enhancement of law enforcement's ability to keep pace with 
telecommunications technology by obtaining multiple point wiretaps where 
it is impractical to specify the number of the phone to be tapped (such 
as the use of a series of cellular phones).
     Require the Department of the Treasury's Bureau of Alcohol, 
Tobacco, and Firearms to study the inclusion of taggants (microscopic 
particles) in standard explosive device raw materials to permit tracing 
the source of those materials after an explosion; whether common 
chemicals used to manufacture explosives can be rendered inert; and 
whether controls can be imposed on certain basic chemicals used to 
manufacture other explosives.
     Require the inclusion of taggants in standard explosive 
device raw materials after the publication of implementing regulations 
by the Secretary of the Treasury.
     Enable law enforcement agencies to call on the special 
expertise of the Department of Defense in addressing offenses involving 
chemical and biological weapons.
     Make mandatory at least a 10-year penalty for transferring 
firearms or explosives with knowledge that they will be used to commit a 
crime of violence and criminalize the possession of stolen explosives.
     Impose enhanced penalties for terrorist attacks against 
current and former Federal employees, and their families, when the crime 
is committed because of the employee's official duties.
     Provide a source of funds for the digital telephony bill, 
which I signed into law last year, ensuring court-authorized law 
enforcement access to electronic surveillance of digitized 
communications.
    These proposals are described in more detail in the enclosed 
section-by-section analysis.
    The Administration is prepared to work immediately with the Congress 
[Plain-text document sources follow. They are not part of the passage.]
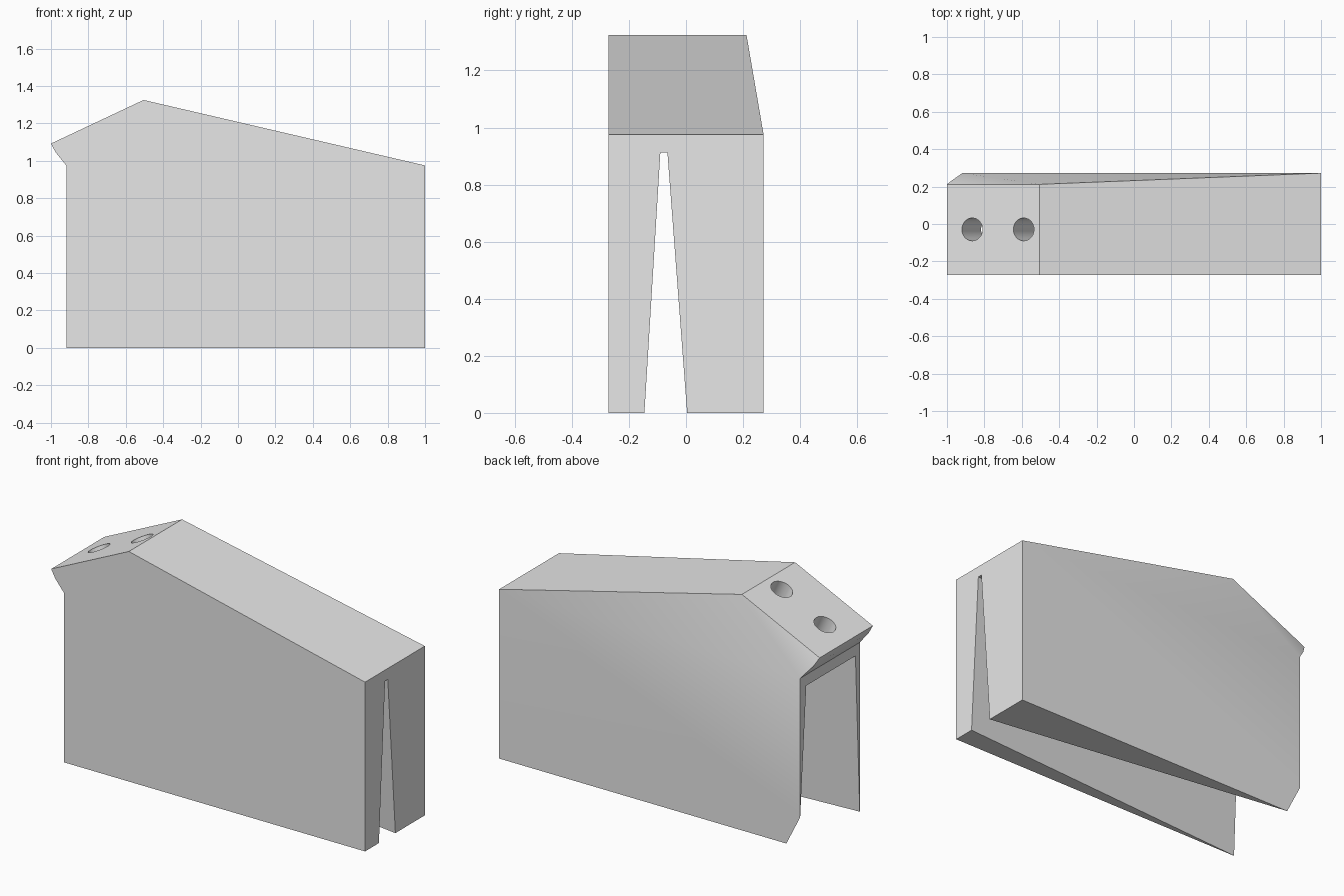
import bpy
import bmesh
import math
from mathutils import Vector

if "Cube" in bpy.data.objects:
    bpy.data.objects.remove(bpy.data.objects["Cube"])

grey = bpy.data.materials.new("plain grey")
grey.use_nodes = True
grey.diffuse_color = (0.8, 0.8, 0.8, 1)
grey.node_tree.nodes["Principled BSDF"].inputs["Base Color"].default_value = grey.diffuse_color


def make_object(name, bm):
    bmesh.ops.recalc_face_normals(bm, faces=bm.faces)
    mesh = bpy.data.meshes.new(name)
    bm.to_mesh(mesh)
    bm.free()
    mesh.materials.append(grey)
    obj = bpy.data.objects.new(name, mesh)
    bpy.context.collection.objects.link(obj)
    return obj


def loft(name, ring_a, ring_b, caps_b=None):
    """Join two matching rings; caps_b lists the index groups closing ring_b."""
    bm = bmesh.new()
    a = [bm.verts.new(p) for p in ring_a]
    b = [bm.verts.new(p) for p in ring_b]
    n = len(a)
    bm.faces.new(a)
    for group in caps_b or [range(n)]:
        bm.faces.new([b[i] for i in group])
    for i in range(n):
        j = (i + 1) % n
        bm.faces.new((a[i], a[j], b[j], b[i]))
    return make_object(name, bm)


# Body: side outline (x, z, back y), with the back leaning in above the shoulder
FRONT = -0.272
outline = [(1, 0, 0.272), (1, 0.975, 0.272), (-0.505, 1.325, 0.212),
           (-1, 1.092, 0.212), (-0.975, 1.045, 0.232),
           (-0.918, 0.975, 0.272), (-0.918, 0, 0.272)]
body = loft("clip_body",
            [(x, FRONT, z) for x, z, y in outline],
            [(x, y, z) for x, z, y in outline],
            [(0, 1, 5, 6), (1, 2, 5), (2, 3, 5), (3, 4, 5)])

# Tapered slot, flaring towards the head end: (y, z) at each end of the body
narrow = [(-0.145, 0), (-0.09, 0.912), (-0.065, 0.912), (0.004, 0)]
wide = [(-0.27, 0), (-0.23, 0.912), (0.217, 0.912), (0.285, 0)]


def slot_ring(x):
    t = (1 - x) / 1.918
    ring = [Vector((x, a[0] + (b[0] - a[0]) * t, a[1])) for a, b in zip(narrow, wide)]
    # Carry the side walls below the base for a clean cut
    ring[0] += (ring[0] - ring[1]) * 0.1
    ring[3] += (ring[3] - ring[2]) * 0.1
    return ring


cutters = [loft("slot_cutter", slot_ring(1.1), slot_ring(-1.02))]

# Two screw holes, square to the sloping head and open into the slot
slope = math.atan2(1.325 - 1.092, 0.495)
for x in (-0.865, -0.59):
    z = 1.092 + (x + 1) * math.tan(slope)
    axis = Vector((math.sin(slope), 0, -math.cos(slope)))
    bpy.ops.mesh.primitive_cylinder_add(
        vertices=40, radius=0.061, depth=0.64,
        location=Vector((x, -0.029, z)) + axis * 0.22,
        rotation=(0, -slope, 0))
    hole = bpy.context.object
    hole.name = "hole_cutter"
    hole.data.materials.append(grey)
    cutters.append(hole)

# Cut the slot and holes, then drop the cutters
bpy.ops.object.select_all(action="DESELECT")
bpy.context.view_layer.objects.active = body
body.select_set(True)
for cutter in cutters:
    cutter.hide_render = True
    cut = body.modifiers.new("cut", "BOOLEAN")
    cut.operation = "DIFFERENCE"
    cut.solver = "EXACT"
    cut.object = cutter
    bpy.ops.object.modifier_apply(modifier=cut.name)
    bpy.data.objects.remove(cutter)

bpy.ops.object.shade_smooth_by_angle(angle=math.radians(30))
to enact antiterrorism legislation. My legislation will provide an 
effective and comprehensive response to the threat of terrorism, while 
also protecting our precious civil liberties. I urge the prompt and 
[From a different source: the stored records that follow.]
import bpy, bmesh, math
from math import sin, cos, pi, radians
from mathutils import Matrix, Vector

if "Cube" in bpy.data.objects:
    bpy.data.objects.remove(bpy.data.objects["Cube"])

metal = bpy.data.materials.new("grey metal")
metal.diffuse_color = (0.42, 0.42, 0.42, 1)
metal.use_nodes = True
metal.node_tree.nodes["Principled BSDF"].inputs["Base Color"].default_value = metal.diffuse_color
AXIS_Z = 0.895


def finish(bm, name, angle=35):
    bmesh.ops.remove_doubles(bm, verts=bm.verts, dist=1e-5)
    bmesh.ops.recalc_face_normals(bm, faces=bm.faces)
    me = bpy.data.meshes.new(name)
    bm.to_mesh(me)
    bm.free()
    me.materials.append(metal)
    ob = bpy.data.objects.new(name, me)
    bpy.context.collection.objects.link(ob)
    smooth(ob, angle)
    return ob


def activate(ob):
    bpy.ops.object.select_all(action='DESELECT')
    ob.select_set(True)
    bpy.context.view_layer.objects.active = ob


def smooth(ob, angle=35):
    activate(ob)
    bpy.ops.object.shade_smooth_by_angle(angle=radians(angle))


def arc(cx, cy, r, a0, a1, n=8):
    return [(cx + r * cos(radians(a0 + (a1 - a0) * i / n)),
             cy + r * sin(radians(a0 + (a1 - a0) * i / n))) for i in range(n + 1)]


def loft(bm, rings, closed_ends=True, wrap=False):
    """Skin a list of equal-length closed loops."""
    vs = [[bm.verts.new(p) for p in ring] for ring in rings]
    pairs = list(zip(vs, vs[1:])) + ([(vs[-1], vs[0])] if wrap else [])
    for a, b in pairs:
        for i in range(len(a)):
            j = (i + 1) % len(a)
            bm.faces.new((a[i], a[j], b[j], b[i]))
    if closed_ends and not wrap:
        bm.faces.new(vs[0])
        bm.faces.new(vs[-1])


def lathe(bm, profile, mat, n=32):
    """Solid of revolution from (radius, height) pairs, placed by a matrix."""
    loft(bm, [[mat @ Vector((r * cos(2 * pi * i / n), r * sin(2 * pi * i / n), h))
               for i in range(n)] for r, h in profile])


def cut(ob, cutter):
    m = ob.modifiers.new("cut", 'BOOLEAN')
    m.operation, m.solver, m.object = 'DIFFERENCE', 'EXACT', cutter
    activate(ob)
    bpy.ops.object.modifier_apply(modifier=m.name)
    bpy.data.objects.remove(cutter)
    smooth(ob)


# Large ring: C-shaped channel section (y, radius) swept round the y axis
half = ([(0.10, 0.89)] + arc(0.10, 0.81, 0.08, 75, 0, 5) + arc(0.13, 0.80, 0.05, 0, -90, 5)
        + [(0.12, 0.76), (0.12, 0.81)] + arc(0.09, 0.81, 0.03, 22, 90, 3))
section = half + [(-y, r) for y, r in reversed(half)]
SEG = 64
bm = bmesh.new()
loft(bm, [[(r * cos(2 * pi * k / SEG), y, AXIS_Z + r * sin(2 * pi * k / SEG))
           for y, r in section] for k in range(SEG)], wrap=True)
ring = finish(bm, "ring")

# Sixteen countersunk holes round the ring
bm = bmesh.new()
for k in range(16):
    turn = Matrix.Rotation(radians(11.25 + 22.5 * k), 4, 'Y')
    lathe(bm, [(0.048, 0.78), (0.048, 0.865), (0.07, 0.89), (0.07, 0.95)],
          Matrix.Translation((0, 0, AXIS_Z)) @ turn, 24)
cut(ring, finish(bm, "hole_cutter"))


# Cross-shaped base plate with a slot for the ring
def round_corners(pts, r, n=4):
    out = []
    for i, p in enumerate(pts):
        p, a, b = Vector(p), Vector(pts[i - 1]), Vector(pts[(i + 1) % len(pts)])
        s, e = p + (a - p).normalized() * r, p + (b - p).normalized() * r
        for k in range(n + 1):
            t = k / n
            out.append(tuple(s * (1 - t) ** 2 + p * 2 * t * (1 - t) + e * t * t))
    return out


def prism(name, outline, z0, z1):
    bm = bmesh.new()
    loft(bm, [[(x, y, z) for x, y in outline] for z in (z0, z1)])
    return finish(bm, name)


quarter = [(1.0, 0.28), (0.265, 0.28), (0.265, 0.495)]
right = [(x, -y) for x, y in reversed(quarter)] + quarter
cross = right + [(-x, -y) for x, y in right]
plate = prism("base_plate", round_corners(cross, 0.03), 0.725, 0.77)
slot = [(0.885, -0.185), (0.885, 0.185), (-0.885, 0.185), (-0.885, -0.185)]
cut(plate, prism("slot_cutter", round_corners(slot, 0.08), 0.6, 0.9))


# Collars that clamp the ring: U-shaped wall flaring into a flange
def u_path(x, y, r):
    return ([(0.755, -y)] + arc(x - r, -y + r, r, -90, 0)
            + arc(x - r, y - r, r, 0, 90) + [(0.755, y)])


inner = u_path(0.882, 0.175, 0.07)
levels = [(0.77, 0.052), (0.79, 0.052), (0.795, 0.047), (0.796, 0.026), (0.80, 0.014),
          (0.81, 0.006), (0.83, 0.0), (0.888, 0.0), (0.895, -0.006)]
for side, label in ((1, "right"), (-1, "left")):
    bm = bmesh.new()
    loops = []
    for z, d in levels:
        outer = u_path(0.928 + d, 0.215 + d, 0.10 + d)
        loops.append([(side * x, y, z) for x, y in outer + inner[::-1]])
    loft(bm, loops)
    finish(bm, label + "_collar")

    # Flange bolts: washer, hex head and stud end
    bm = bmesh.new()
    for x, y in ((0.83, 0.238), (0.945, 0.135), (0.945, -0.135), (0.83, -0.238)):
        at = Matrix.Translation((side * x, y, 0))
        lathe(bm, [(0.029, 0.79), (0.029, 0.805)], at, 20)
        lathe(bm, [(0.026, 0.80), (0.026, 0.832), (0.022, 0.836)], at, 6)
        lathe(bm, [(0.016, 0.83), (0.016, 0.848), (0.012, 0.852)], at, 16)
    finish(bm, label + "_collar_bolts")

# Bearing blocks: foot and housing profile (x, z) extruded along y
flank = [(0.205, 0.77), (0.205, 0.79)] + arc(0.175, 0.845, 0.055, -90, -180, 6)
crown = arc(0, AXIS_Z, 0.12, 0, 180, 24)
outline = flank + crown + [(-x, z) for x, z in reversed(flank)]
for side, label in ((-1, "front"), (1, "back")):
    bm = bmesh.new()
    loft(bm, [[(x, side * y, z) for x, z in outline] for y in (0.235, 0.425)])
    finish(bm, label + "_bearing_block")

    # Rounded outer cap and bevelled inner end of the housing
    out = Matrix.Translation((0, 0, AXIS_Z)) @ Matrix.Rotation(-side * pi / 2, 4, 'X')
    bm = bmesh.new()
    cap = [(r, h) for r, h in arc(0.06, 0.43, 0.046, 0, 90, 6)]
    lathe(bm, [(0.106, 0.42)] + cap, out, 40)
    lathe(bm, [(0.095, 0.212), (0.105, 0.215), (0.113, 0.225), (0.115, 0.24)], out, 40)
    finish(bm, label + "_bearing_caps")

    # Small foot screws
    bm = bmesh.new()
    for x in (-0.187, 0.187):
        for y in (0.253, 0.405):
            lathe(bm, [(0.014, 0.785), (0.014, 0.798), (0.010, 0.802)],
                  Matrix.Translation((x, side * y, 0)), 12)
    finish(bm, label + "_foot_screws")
favorable consideration of the Administration's legislative proposals by 
the Congress.

                                                      William J. Clinton

The White House,

May 3, 1995.